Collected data
----
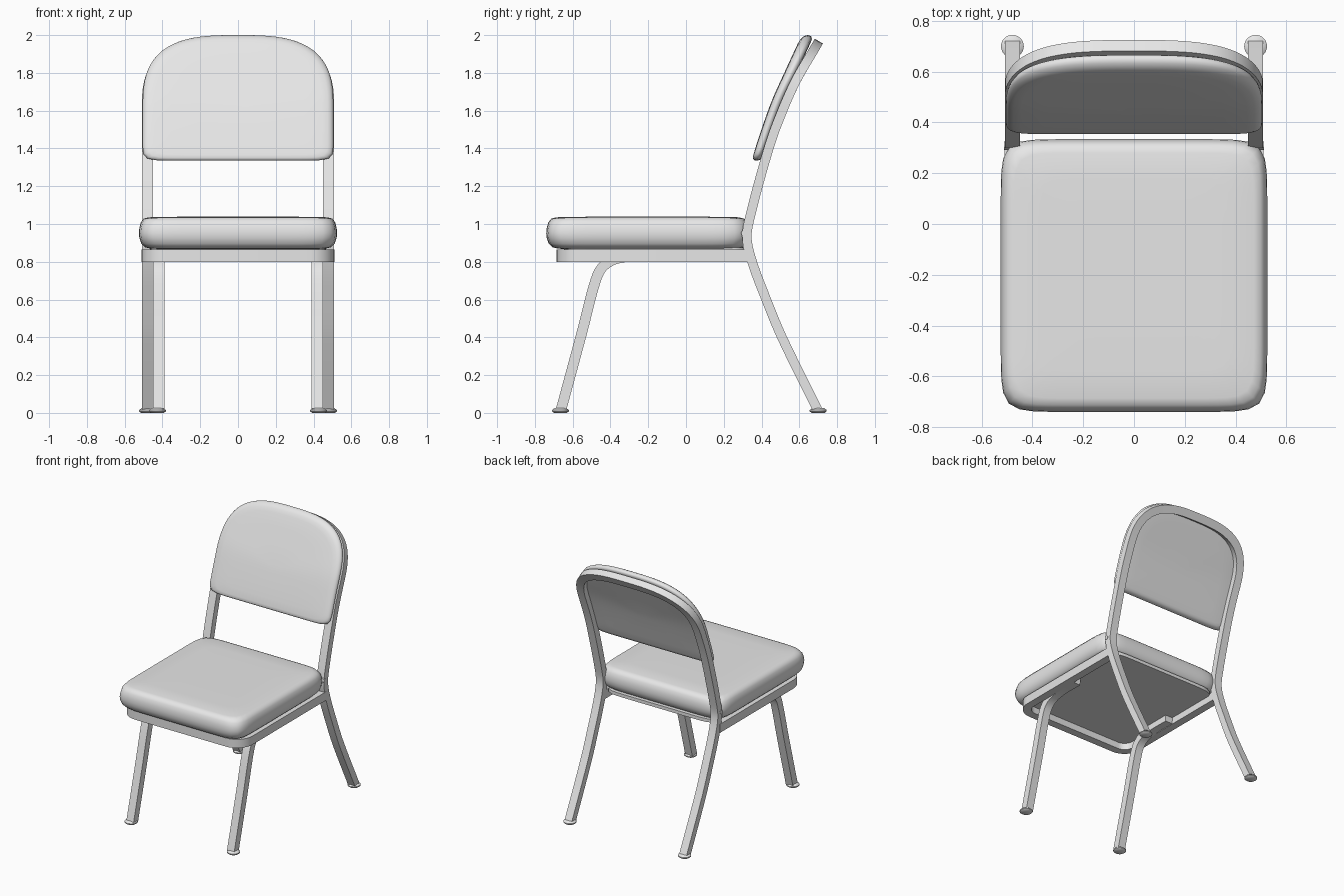
import bpy, bmesh
from math import sin, cos, pi, radians
from mathutils import Vector

cube = bpy.data.objects.get("Cube")
if cube:
    bpy.data.objects.remove(cube, do_unlink=True)

grey = bpy.data.materials.new("light_grey")
grey.use_nodes = True
grey.diffuse_color = (0.8, 0.8, 0.8, 1)
grey.node_tree.nodes["Principled BSDF"].inputs["Base Color"].default_value = (0.8, 0.8, 0.8, 1)


def finish(bm, name, angle):
    bmesh.ops.recalc_face_normals(bm, faces=bm.faces)
    mesh = bpy.data.meshes.new(name)
    bm.to_mesh(mesh)
    bm.free()
    mesh.materials.append(grey)
    obj = bpy.data.objects.new(name, mesh)
    bpy.context.collection.objects.link(obj)
    bpy.ops.object.select_all(action='DESELECT')
    obj.select_set(True)
    bpy.context.view_layer.objects.active = obj
    bpy.ops.object.shade_smooth_by_angle(angle=radians(angle))
    return obj


def loft(name, rings, angle=40):
    """Skin a list of equal point rings and cap both ends."""
    bm = bmesh.new()
    loops = [[bm.verts.new(p) for p in ring] for ring in rings]
    n = len(loops[0])
    for a, b in zip(loops, loops[1:]):
        for i in range(n):
            j = (i + 1) % n
            bm.faces.new((a[i], a[j], b[j], b[i]))
    bm.faces.new(loops[0])
    bm.faces.new(loops[-1])
    return finish(bm, name, angle)


def tube(name, path, normal, wide, deep):
    """Sweep a rectangular section; normal(point) is the depth direction."""
    path = [Vector(p) for p in path]
    rings = []
    for i, p in enumerate(path):
        t = path[min(i + 1, len(path) - 1)] - path[max(i - 1, 0)]
        n = normal(p).normalized()
        b = t.cross(n).normalized()
        rings.append([p + b * wide / 2 * u + n * deep / 2 * v
                      for u, v in ((-1, -1), (1, -1), (1, 1), (-1, 1))])
    return loft(name, rings)


def hermite(keys):
    """Smooth function through (position, value) keys."""
    def slope(i):
        a, b = keys[max(i - 1, 0)], keys[min(i + 1, len(keys) - 1)]
        return (b[1] - a[1]) / (b[0] - a[0])

    def f(s):
        i = 0
        while i < len(keys) - 2 and s > keys[i + 1][0]:
            i += 1
        (s0, v0), (s1, v1) = keys[i], keys[i + 1]
        h = s1 - s0
        t = (s - s0) / h
        return (v0 * (1 + 2 * t) * (1 - t) ** 2 + slope(i) * h * t * (1 - t) ** 2
                + v1 * t * t * (3 - 2 * t) - slope(i + 1) * h * t * t * (1 - t))
    return f


def squircle(a, n):
    r = (abs(cos(a)) ** n + abs(sin(a)) ** n) ** (-1 / n)
    return r * cos(a), r * sin(a)


ANGLES = [2 * pi * i / 96 for i in range(96)]
Z, X = Vector((0, 0, 1)), Vector((1, 0, 0))

# Pillow section: (outline scale, depth)
PILLOW = [(.1, -1), (.4, -1), (.7, -.99), (.88, -.95), (.94, -.86), (.975, -.65),
          (.995, -.3), (1, 0), (.995, .3), (.98, .65), (.95, .88), (.9, .96),
          (.7, .99), (.4, 1), (.1, 1)]

# Seat cushion
outline = [squircle(a, 11) for a in ANGLES]
loft("seat_cushion", [[(.525 * s * u, -.203 + .537 * s * v, .952 + .087 * d) for u, v in outline]
                      for s, d in PILLOW], 60)

# Board under the cushion
outline = [squircle(a, 12) for a in ANGLES]
loft("seat_board", [[(.465 * u, -.16 + .485 * v, z) for u, v in outline] for z in (.85, .875)])

# Backrest cushion, following a leaning curve
lean = hermite([(1.335, .372), (1.5, .428), (1.66, .488), (1.815, .56), (2, .645)])


def back_point(a, s, d):
    u, v = squircle(a, 3 if sin(a) >= 0 else 14)
    z = 1.6 + s * v * (.4 if v >= 0 else .265)
    half = .027 + .008 * (z - 1.335) / .665
    return .505 * s * u, lean(z) + half * d, z


loft("backrest_cushion", [[back_point(a, s, d) for a in ANGLES] for s, d in PILLOW], 60)

# Rear legs and back arch as one bent tube
bend = hermite([(0, .705), (.4, .508), (.6, .425), (.8, .35), (.93, .322), (1.05, .342),
                (1.34, .42), (1.51, .475), (1.745, .575), (1.945, .69)])
leg = [(.479, .015 + 1.585 * i / 44) for i in range(44)]
arch = [squircle(pi * i / 48, 3) for i in range(49)]
front_curve = leg + [(.479 * u, 1.6 + .342 * v) for u, v in arch] + [(-x, z) for x, z in leg[::-1]]
tube("back_frame", [(x, bend(z), z) for x, z in front_curve],
     lambda p: Vector((0, 1, (bend(p.z - .01) - bend(p.z + .01)) / .02)), .06, .05)

# Seat rail, open at the rear
corner = [(.38 + .1 * cos(a), -.555 - .1 * sin(a)) for a in (pi / 2 * i / 8 for i in range(9))]
half_rail = [(.48, .325)] + corner
rail = half_rail + [(-x, y) for x, y in half_rail[::-1]]
tube("seat_rail", [(x, y, .8325) for x, y in rail], lambda p: Z, .06, .065)

# Front legs: slanted, then bent back along the rail
leg_y = hermite([(0, -.662), (.42, -.55), (.67, -.485), (.77, -.447), (.84, -.385),
                 (.95, -.28), (1.11, -.12)])
leg_z = hermite([(0, .015), (.42, .43), (.67, .68), (.77, .767), (.84, .811),
                 (.95, .83), (1.11, .83)])
steps = [1.11 * i / 40 for i in range(41)]
for side, sx in (("left", 1), ("right", -1)):
    tube(side + "_front_leg", [(sx * .42, leg_y(s), leg_z(s)) for s in steps],
         lambda p: X, .055, .06)
    # Round feet
    for end, x, y in (("front", .427, -.665), ("rear", .479, .7)):
        loft(side + "_" + end + "_foot",
             [[(sx * x + r * cos(a), y + r * sin(a), z) for a in ANGLES[::4]]
              for r, z in ((.034, 0), (.045, .008), (.045, .015), (.03, .026))])
    # Joint pin between seat and back frame
    loft(side + "_joint_pin",
         [[(sx * x, .308 + .016 * cos(a), .952 + .016 * sin(a)) for a in ANGLES[::8]]
          for x in (.46, .512)])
----
## About this exercise
The records above are to be duplicated exactly, pictures left out.

## Solution below
import bpy, bmesh
from math import sin, cos, pi, radians
from mathutils import Vector

cube = bpy.data.objects.get("Cube")
if cube:
    bpy.data.objects.remove(cube, do_unlink=True)

grey = bpy.data.materials.new("light_grey")
grey.use_nodes = True
grey.diffuse_color = (0.8, 0.8, 0.8, 1)
grey.node_tree.nodes["Principled BSDF"].inputs["Base Color"].default_value = (0.8, 0.8, 0.8, 1)


def finish(bm, name, angle):
    bmesh.ops.recalc_face_normals(bm, faces=bm.faces)
    mesh = bpy.data.meshes.new(name)
    bm.to_mesh(mesh)
    bm.free()
    mesh.materials.append(grey)
    obj = bpy.data.objects.new(name, mesh)
    bpy.context.collection.objects.link(obj)
    bpy.ops.object.select_all(action='DESELECT')
    obj.select_set(True)
    bpy.context.view_layer.objects.active = obj
    bpy.ops.object.shade_smooth_by_angle(angle=radians(angle))
    return obj


def loft(name, rings, angle=40):
    """Skin a list of equal point rings and cap both ends."""
    bm = bmesh.new()
    loops = [[bm.verts.new(p) for p in ring] for ring in rings]
    n = len(loops[0])
    for a, b in zip(loops, loops[1:]):
        for i in range(n):
            j = (i + 1) % n
            bm.faces.new((a[i], a[j], b[j], b[i]))
    bm.faces.new(loops[0])
    bm.faces.new(loops[-1])
    return finish(bm, name, angle)


def tube(name, path, normal, wide, deep):
    """Sweep a rectangular section; normal(point) is the depth direction."""
    path = [Vector(p) for p in path]
    rings = []
    for i, p in enumerate(path):
        t = path[min(i + 1, len(path) - 1)] - path[max(i - 1, 0)]
        n = normal(p).normalized()
        b = t.cross(n).normalized()
        rings.append([p + b * wide / 2 * u + n * deep / 2 * v
                      for u, v in ((-1, -1), (1, -1), (1, 1), (-1, 1))])
    return loft(name, rings)


def hermite(keys):
    """Smooth function through (position, value) keys."""
    def slope(i):
        a, b = keys[max(i - 1, 0)], keys[min(i + 1, len(keys) - 1)]
        return (b[1] - a[1]) / (b[0] - a[0])

    def f(s):
        i = 0
        while i < len(keys) - 2 and s > keys[i + 1][0]:
            i += 1
        (s0, v0), (s1, v1) = keys[i], keys[i + 1]
        h = s1 - s0
        t = (s - s0) / h
        return (v0 * (1 + 2 * t) * (1 - t) ** 2 + slope(i) * h * t * (1 - t) ** 2
                + v1 * t * t * (3 - 2 * t) - slope(i + 1) * h * t * t * (1 - t))
    return f


def squircle(a, n):
    r = (abs(cos(a)) ** n + abs(sin(a)) ** n) ** (-1 / n)
    return r * cos(a), r * sin(a)


ANGLES = [2 * pi * i / 96 for i in range(96)]
Z, X = Vector((0, 0, 1)), Vector((1, 0, 0))

# Pillow section: (outline scale, depth)
PILLOW = [(.1, -1), (.4, -1), (.7, -.99), (.88, -.95), (.94, -.86), (.975, -.65),
          (.995, -.3), (1, 0), (.995, .3), (.98, .65), (.95, .88), (.9, .96),
          (.7, .99), (.4, 1), (.1, 1)]

# Seat cushion
outline = [squircle(a, 11) for a in ANGLES]
loft("seat_cushion", [[(.525 * s * u, -.203 + .537 * s * v, .952 + .087 * d) for u, v in outline]
                      for s, d in PILLOW], 60)

# Board under the cushion
outline = [squircle(a, 12) for a in ANGLES]
loft("seat_board", [[(.465 * u, -.16 + .485 * v, z) for u, v in outline] for z in (.85, .875)])

# Backrest cushion, following a leaning curve
lean = hermite([(1.335, .372), (1.5, .428), (1.66, .488), (1.815, .56), (2, .645)])


def back_point(a, s, d):
    u, v = squircle(a, 3 if sin(a) >= 0 else 14)
    z = 1.6 + s * v * (.4 if v >= 0 else .265)
    half = .027 + .008 * (z - 1.335) / .665
    return .505 * s * u, lean(z) + half * d, z


loft("backrest_cushion", [[back_point(a, s, d) for a in ANGLES] for s, d in PILLOW], 60)

# Rear legs and back arch as one bent tube
bend = hermite([(0, .705), (.4, .508), (.6, .425), (.8, .35), (.93, .322), (1.05, .342),
                (1.34, .42), (1.51, .475), (1.745, .575), (1.945, .69)])
leg = [(.479, .015 + 1.585 * i / 44) for i in range(44)]
arch = [squircle(pi * i / 48, 3) for i in range(49)]
front_curve = leg + [(.479 * u, 1.6 + .342 * v) for u, v in arch] + [(-x, z) for x, z in leg[::-1]]
tube("back_frame", [(x, bend(z), z) for x, z in front_curve],
     lambda p: Vector((0, 1, (bend(p.z - .01) - bend(p.z + .01)) / .02)), .06, .05)

# Seat rail, open at the rear
corner = [(.38 + .1 * cos(a), -.555 - .1 * sin(a)) for a in (pi / 2 * i / 8 for i in range(9))]
half_rail = [(.48, .325)] + corner
rail = half_rail + [(-x, y) for x, y in half_rail[::-1]]
tube("seat_rail", [(x, y, .8325) for x, y in rail], lambda p: Z, .06, .065)

# Front legs: slanted, then bent back along the rail
leg_y = hermite([(0, -.662), (.42, -.55), (.67, -.485), (.77, -.447), (.84, -.385),
                 (.95, -.28), (1.11, -.12)])
leg_z = hermite([(0, .015), (.42, .43), (.67, .68), (.77, .767), (.84, .811),
                 (.95, .83), (1.11, .83)])
steps = [1.11 * i / 40 for i in range(41)]
for side, sx in (("left", 1), ("right", -1)):
    tube(side + "_front_leg", [(sx * .42, leg_y(s), leg_z(s)) for s in steps],
         lambda p: X, .055, .06)
    # Round feet
    for end, x, y in (("front", .427, -.665), ("rear", .479, .7)):
        loft(side + "_" + end + "_foot",
             [[(sx * x + r * cos(a), y + r * sin(a), z) for a in ANGLES[::4]]
              for r, z in ((.034, 0), (.045, .008), (.045, .015), (.03, .026))])
    # Joint pin between seat and back frame
    loft(side + "_joint_pin",
         [[(sx * x, .308 + .016 * cos(a), .952 + .016 * sin(a)) for a in ANGLES[::8]]
          for x in (.46, .512)])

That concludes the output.